- [Prompt]:
Search the entries for the word "scale" and report each line that has it.
◇ ◇ ◇ ◇ ◇
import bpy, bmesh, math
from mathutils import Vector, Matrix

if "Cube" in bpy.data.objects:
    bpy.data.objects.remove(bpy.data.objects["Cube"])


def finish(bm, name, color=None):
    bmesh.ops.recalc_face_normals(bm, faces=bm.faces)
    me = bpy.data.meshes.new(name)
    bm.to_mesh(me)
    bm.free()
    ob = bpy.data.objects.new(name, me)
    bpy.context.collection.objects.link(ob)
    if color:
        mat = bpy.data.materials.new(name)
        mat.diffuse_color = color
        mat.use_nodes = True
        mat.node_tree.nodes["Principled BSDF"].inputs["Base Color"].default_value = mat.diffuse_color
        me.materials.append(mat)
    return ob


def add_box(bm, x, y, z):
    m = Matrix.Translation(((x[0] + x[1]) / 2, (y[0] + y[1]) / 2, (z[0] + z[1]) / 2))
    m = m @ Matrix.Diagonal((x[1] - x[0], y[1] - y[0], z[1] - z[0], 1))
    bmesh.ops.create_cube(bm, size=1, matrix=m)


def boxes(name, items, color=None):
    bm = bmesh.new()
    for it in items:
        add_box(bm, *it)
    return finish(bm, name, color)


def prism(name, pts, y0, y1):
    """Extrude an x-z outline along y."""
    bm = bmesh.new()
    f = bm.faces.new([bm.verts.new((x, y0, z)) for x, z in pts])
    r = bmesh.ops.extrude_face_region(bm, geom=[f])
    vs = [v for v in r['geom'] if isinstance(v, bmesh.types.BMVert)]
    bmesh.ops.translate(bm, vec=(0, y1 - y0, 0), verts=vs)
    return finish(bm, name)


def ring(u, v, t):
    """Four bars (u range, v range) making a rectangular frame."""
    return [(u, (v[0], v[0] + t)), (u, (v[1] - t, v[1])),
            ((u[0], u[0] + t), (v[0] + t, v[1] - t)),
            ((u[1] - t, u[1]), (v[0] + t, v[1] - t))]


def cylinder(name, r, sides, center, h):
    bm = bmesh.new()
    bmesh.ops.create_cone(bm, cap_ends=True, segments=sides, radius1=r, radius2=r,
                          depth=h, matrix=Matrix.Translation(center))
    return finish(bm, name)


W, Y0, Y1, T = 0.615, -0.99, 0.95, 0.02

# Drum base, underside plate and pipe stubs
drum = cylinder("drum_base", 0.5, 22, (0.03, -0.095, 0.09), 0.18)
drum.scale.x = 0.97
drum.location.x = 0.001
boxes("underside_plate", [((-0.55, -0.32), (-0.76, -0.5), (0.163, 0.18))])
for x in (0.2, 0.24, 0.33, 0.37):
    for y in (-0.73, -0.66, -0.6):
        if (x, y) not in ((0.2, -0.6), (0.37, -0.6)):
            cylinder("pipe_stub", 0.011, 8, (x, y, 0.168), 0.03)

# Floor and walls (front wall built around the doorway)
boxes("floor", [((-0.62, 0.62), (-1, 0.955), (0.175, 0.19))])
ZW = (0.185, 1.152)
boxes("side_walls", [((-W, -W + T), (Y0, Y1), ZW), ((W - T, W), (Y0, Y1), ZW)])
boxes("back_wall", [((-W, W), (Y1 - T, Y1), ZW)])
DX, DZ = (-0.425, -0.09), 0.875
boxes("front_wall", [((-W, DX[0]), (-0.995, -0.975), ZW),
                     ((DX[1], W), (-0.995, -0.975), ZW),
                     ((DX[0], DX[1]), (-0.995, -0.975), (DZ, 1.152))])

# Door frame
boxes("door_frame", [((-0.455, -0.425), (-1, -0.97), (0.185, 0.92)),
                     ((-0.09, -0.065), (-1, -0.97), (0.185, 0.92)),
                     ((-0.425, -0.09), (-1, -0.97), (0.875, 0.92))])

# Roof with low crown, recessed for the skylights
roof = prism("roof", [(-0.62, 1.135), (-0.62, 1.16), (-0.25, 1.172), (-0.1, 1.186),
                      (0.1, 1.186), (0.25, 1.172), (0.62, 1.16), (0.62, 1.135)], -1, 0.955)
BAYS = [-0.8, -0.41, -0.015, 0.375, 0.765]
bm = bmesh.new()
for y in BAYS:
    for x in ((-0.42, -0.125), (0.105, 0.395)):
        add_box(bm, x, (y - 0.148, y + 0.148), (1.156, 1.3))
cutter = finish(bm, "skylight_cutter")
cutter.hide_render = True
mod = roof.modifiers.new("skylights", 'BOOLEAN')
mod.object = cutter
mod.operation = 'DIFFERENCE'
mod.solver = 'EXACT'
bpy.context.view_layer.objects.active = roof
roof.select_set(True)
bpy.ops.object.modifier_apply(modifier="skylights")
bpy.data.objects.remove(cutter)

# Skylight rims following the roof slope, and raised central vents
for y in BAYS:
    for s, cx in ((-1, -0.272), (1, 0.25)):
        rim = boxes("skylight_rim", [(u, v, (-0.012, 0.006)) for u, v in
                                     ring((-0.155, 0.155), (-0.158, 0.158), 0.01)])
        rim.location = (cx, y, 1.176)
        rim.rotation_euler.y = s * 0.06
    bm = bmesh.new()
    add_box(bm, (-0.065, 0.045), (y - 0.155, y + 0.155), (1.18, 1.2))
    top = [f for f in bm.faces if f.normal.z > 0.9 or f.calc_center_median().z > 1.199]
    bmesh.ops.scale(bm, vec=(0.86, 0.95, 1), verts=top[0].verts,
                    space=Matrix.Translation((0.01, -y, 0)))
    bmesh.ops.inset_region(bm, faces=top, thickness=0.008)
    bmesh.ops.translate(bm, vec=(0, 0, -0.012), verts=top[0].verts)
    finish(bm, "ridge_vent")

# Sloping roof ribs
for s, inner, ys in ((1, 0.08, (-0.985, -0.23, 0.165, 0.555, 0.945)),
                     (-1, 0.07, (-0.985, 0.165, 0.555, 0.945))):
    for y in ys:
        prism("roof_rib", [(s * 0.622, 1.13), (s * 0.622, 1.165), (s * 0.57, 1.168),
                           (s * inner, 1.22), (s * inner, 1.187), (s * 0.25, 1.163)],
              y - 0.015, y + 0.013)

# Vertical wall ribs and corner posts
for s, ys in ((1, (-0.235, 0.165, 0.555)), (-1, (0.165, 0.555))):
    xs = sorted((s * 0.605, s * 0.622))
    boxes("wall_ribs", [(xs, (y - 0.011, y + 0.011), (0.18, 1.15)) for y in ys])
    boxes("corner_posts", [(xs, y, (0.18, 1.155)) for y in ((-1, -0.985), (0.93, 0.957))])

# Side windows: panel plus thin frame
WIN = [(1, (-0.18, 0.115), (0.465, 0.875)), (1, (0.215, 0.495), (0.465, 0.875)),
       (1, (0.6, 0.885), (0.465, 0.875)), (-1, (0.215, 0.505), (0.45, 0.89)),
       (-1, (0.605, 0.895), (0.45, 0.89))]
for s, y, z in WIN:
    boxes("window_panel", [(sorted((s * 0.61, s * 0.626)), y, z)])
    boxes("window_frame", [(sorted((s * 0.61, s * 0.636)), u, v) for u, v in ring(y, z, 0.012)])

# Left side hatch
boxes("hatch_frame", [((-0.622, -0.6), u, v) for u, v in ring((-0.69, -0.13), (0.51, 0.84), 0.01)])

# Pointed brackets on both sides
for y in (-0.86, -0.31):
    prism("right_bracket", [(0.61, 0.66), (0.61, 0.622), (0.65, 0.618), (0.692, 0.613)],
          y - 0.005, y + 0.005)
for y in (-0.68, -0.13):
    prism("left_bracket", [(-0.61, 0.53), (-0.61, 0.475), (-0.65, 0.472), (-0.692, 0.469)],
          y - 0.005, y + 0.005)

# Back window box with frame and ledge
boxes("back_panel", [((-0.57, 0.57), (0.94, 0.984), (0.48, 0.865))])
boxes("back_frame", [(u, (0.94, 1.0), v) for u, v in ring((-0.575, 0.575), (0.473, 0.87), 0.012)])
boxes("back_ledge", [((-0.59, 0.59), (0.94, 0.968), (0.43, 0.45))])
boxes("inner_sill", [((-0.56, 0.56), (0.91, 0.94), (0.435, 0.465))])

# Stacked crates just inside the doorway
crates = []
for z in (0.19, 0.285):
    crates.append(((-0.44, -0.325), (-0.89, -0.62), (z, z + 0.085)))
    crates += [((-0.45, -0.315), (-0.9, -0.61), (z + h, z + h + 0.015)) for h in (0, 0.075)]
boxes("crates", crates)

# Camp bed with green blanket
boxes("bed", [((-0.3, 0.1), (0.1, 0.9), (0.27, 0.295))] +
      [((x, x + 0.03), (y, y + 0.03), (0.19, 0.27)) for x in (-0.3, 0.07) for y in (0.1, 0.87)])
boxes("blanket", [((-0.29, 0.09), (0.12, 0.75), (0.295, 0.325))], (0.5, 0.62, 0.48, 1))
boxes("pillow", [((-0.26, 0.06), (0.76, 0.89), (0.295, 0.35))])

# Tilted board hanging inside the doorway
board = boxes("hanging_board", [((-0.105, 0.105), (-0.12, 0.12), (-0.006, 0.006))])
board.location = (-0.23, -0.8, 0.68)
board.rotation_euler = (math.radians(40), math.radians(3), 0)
◇ ◇ ◇ ◇ ◇
- [Final answer]:
drum.scale.x = 0.97
    bmesh.ops.scale(bm, vec=(0.86, 0.95, 1), verts=top[0].verts,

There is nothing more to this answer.